  3. DJFM versus Monthly timeseries: The values of the DJFM index are not exactly the same as the average of the individual months of Dec, Jan, Feb and Mar in the monthly index. This is because of the normalization that is done for each index. For the DJFM index, each station's seasonal anomalies are normalized before one station is subtracted from the other. For the monthly index, each station's monthly anomalies are normalized before the stations are subtracted from each other. Thus, one cannot take the monthly DJFM values and average them to get the corresponding DJFM seasonal average value for that year.

Data Access: Please Cite data sources, following the data providers' instructions.

See the files posted above for Hurrell's indices
alternative NAO version: Daily NAO Indices since 1950 from NOAA CPC
alternative NAO version: Monthly NAO Indices since 1821 from CRU / Tim Osborn

Key Figures

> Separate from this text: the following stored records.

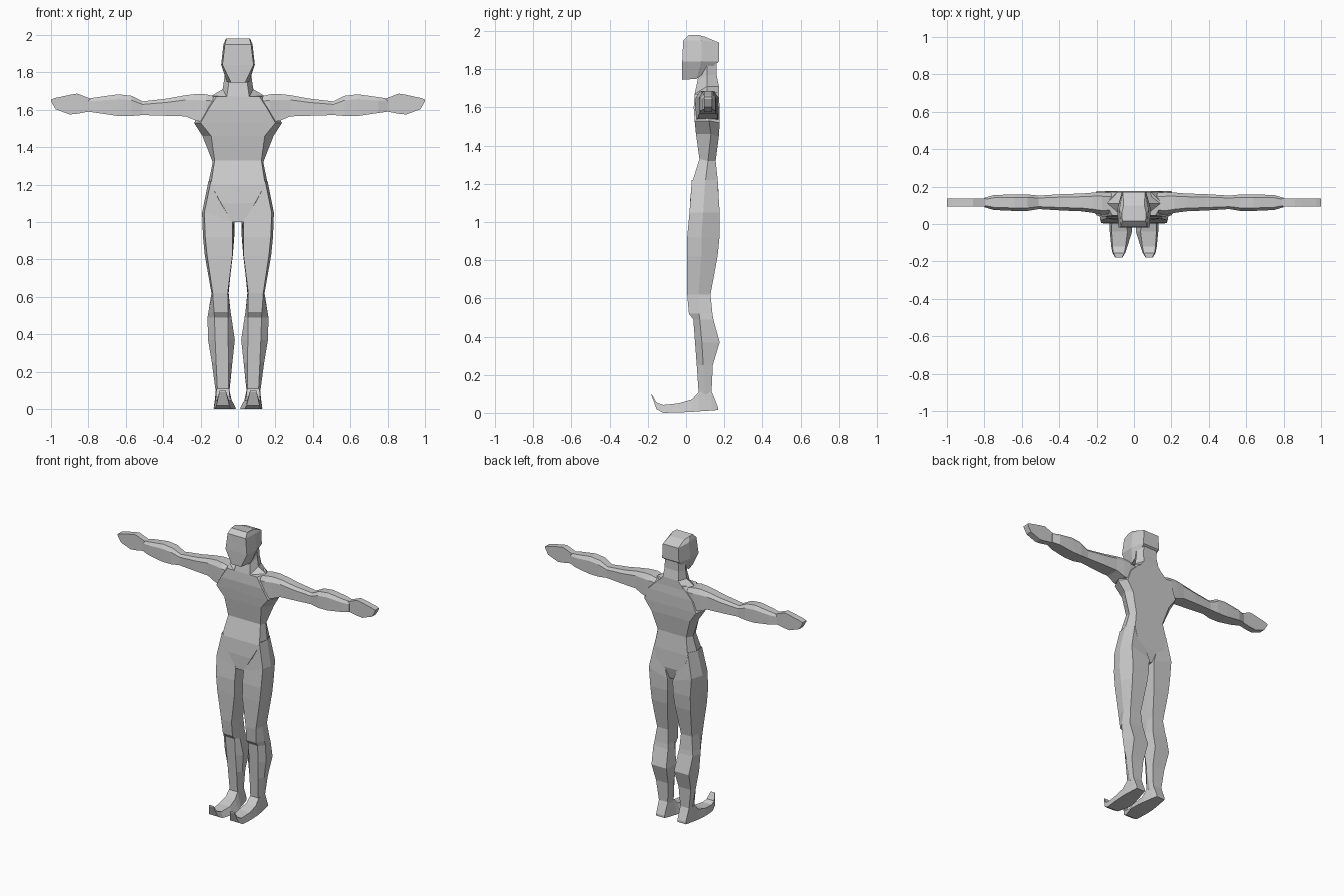
import bpy, bmesh

grey = bpy.data.materials.new("plain grey")
grey.diffuse_color = (0.6, 0.6, 0.6, 1)


def loft(name, rings, mirror=False):
    """Skin a list of equal-length rings, cap both ends, optionally mirror in x."""
    bm = bmesh.new()
    loops = [[bm.verts.new(p) for p in r] for r in rings]
    n = len(loops[0])
    for a, b in zip(loops, loops[1:]):
        for i in range(n):
            j = (i + 1) % n
            bm.faces.new((a[i], a[j], b[j], b[i]))
    bm.faces.new(loops[0])
    bm.faces.new(loops[-1])
    bmesh.ops.recalc_face_normals(bm, faces=bm.faces)
    me = bpy.data.meshes.new(name)
    bm.to_mesh(me)
    bm.free()
    me.materials.append(grey)
    ob = bpy.data.objects.new(name, me)
    bpy.context.collection.objects.link(ob)
    if mirror:
        ob.modifiers.new("Mirror", 'MIRROR').use_mirror_merge = False
    return ob


def body_ring(z, front, side, back):
    """Symmetric six-point ring; each pair is (half width, y); z may differ per pair."""
    zf, zs, zb = z if isinstance(z, tuple) else (z, z, z)
    (f, yf), (s, ys), (b, yb) = front, side, back
    return [(-f, yf, zf), (f, yf, zf), (s, ys, zs), (b, yb, zb), (-b, yb, zb), (-s, ys, zs)]


def leg_ring(z, front, side, back):
    """Six-point ring; each triple is (inner x, outer x, y); z may be (inner, outer)."""
    zi, zo = z if isinstance(z, tuple) else (z, z)
    (f0, f1, yf), (s0, s1, ys), (b0, b1, yb) = front, side, back
    return [(f0, yf, zi), (f1, yf, zo), (s1, ys, zo), (b1, yb, zo), (b0, yb, zi), (s0, ys, zi)]


# Head: flat-topped helmet shape tapering to the chin
loft("head", [
    body_ring((1.98, 1.98, 1.97), (.062, .015), (.065, .06), (.055, .10)),
    body_ring((1.95, 1.95, 1.94), (.07, -.015), (.078, .08), (.06, .172)),
    body_ring(1.84, (.083, -.02), (.09, .08), (.065, .172)),
    body_ring((1.745, 1.75, 1.835), (.037, -.02), (.06, .055), (.06, .165)),
])

# Neck spreading into the shoulder slope
loft("neck", [
    body_ring(1.85, (.055, .075), (.07, .11), (.05, .16)),
    body_ring((1.74, 1.77, 1.77), (.05, .06), (.073, .11), (.055, .16)),
    body_ring((1.67, 1.71, 1.71), (.06, .045), (.082, .11), (.06, .172)),
    body_ring((1.65, 1.67, 1.65), (.10, .045), (.15, .11), (.11, .172)),
])

# Torso from shoulders to crotch
loft("torso", [
    body_ring((1.67, 1.675, 1.68), (.115, .045), (.15, .11), (.09, .17)),
    body_ring((1.60, 1.60, 1.60), (.16, .04), (.19, .11), (.17, .176)),
    body_ring((1.53, 1.53, 1.52), (.20, .045), (.235, .12), (.20, .176)),
    body_ring((1.46, 1.46, 1.45), (.143, .052), (.19, .13), (.15, .172)),
    body_ring((1.33, 1.32, 1.32), (.125, .07), (.135, .115), (.11, .155)),
    body_ring(1.20, (.145, .03), (.16, .10), (.13, .168)),
    body_ring((1.10, 1.10, 1.08), (.09, .02), (.11, .10), (.10, .172)),
    body_ring(1.00, (.03, .02), (.035, .09), (.03, .15)),
])

# Legs: thigh, knee step and calf
loft("leg", [
    leg_ring((1.12, 1.22), (.075, .145, .03), (.07, .158, .10), (.06, .13, .165)),
    leg_ring((1.00, 1.05), (.03, .18, .018), (.025, .192, .09), (.02, .165, .176)),
    leg_ring(.92, (.03, .175, .006), (.022, .187, .08), (.02, .155, .175)),
    leg_ring(.82, (.03, .165, .004), (.028, .177, .08), (.03, .15, .165)),
    leg_ring(.62, (.055, .135, .006), (.052, .142, .065), (.05, .135, .128)),
    leg_ring(.52, (.053, .128, .015), (.04, .158, .068), (.045, .148, .138)),
    leg_ring(.49, (.053, .126, .038), (.035, .163, .072), (.04, .153, .143)),
    leg_ring(.37, (.053, .122, .047), (.017, .160, .083), (.03, .145, .176)),
    leg_ring(.25, (.05, .117, .056), (.03, .140, .09), (.04, .135, .14)),
    leg_ring(.10, (.05, .110, .066), (.045, .120, .10), (.05, .115, .133)),
], mirror=True)


def foot_ring(y, top, bottom):
    """Four-point cross-section; each triple is (inner x, outer x, z)."""
    return [(top[0], y, top[2]), (top[1], y, top[2]),
            (bottom[1], y, bottom[2]), (bottom[0], y, bottom[2])]


# Shoes with curled-up toes
loft("foot", [
    foot_ring(.167, (.05, .115, .03), (.05, .115, .015)),
    foot_ring(.133, (.048, .117, .115), (.04, .12, .012)),
    foot_ring(.066, (.048, .115, .11), (.025, .128, .008)),
    foot_ring(.03, (.045, .118, .07), (.015, .13, .005)),
    foot_ring(-.04, (.035, .12, .05), (.01, .13, .002)),
    foot_ring(-.12, (.045, .115, .042), (.035, .122, 0)),
    foot_ring(-.155, (.052, .11, .055), (.047, .115, .02)),
    foot_ring(-.18, (.065, .097, .10), (.063, .1, .09)),
], mirror=True)


def arm_ring(x, z0, z1, y0, y1):
    """Box section with bevelled top corners."""
    c, d = (z1 - z0) * .22, (y1 - y0) * .18
    return [(x, y0, z0), (x, y1, z0), (x, y1, z1 - c),
            (x, y1 - d, z1), (x, y0 + d, z1), (x, y0, z1 - c)]


# Outstretched arms
loft("arm", [arm_ring(*r) for r in (
    (.12, 1.56, 1.67, .055, .168),
    (.17, 1.535, 1.683, .05, .17),
    (.22, 1.54, 1.685, .06, .168),
    (.28, 1.565, 1.678, .068, .163),
    (.38, 1.568, 1.66, .072, .16),
    (.51, 1.572, 1.645, .08, .152),
    (.57, 1.567, 1.675, .07, .158),
    (.64, 1.567, 1.683, .07, .158),
    (.75, 1.583, 1.668, .075, .155),
    (.80, 1.59, 1.66, .09, .14),
)], mirror=True)


def hand_ring(x, z0, z1):
    return [(x, .093, z0), (x, .136, z0), (x, .136, z1), (x, .093, z1)]


# Flat mitten hands
loft("hand", [hand_ring(*r) for r in (
    (.79, 1.592, 1.66), (.86, 1.579, 1.687), (.90, 1.575, 1.68),
    (.975, 1.603, 1.664), (1.0, 1.645, 1.655))], mirror=True)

Click the thumbnails to view larger sizes

Thumbnails

Captions

Station-based DJFM NAO timeseries (1864-present). Winter (December through March) index of the NAO based on the difference of normalized sea level pressure (SLP) between Lisbon, Portugal and Stykkisholmur/Reykjavik, Iceland since 1864. The SLP values at each station were normalized by removing the long-term mean and by dividing by the long-term standard deviation. Both the long-term means and standard deviations are based on the period 1864-1983. Normalization is used to avoid the series being dominated by the greater variability of the northern station. (Climate Data Guide; A. Phillips)
Climate Data Guide Image The station based NAO index may not be an optimal representation of the associated spatial pattern. The principal component (PC) time series of the leading EOF of seasonal (December through March) SLP anomalies over the Atlantic sector (20-80N, 90W-40E) serves as an alternative index (Hurrell 1995). The PC based NAO is in color; the station based index is the black line. The correlation is 0.93 over 1899-2010. The black dots on the EOF panel show the location of the stations used in Figure 1. (Climate Data Guide; A. Phillips)

Cite this page

Hurrell, James & National Center for Atmospheric Research Staff (Eds). Last modified 02 Dec 2013. "The Climate Data Guide: Hurrell North Atlantic Oscillation (NAO) Index (station-based)." Retrieved from https://climatedataguide.ucar.edu/climate-data/hurrell-north-atlantic-oscillation-nao-index-station-based.

Acknowledgement of any material taken from this page is appreciated. On behalf of experts who have contributed data, advice, and/or figures, please cite their work as well.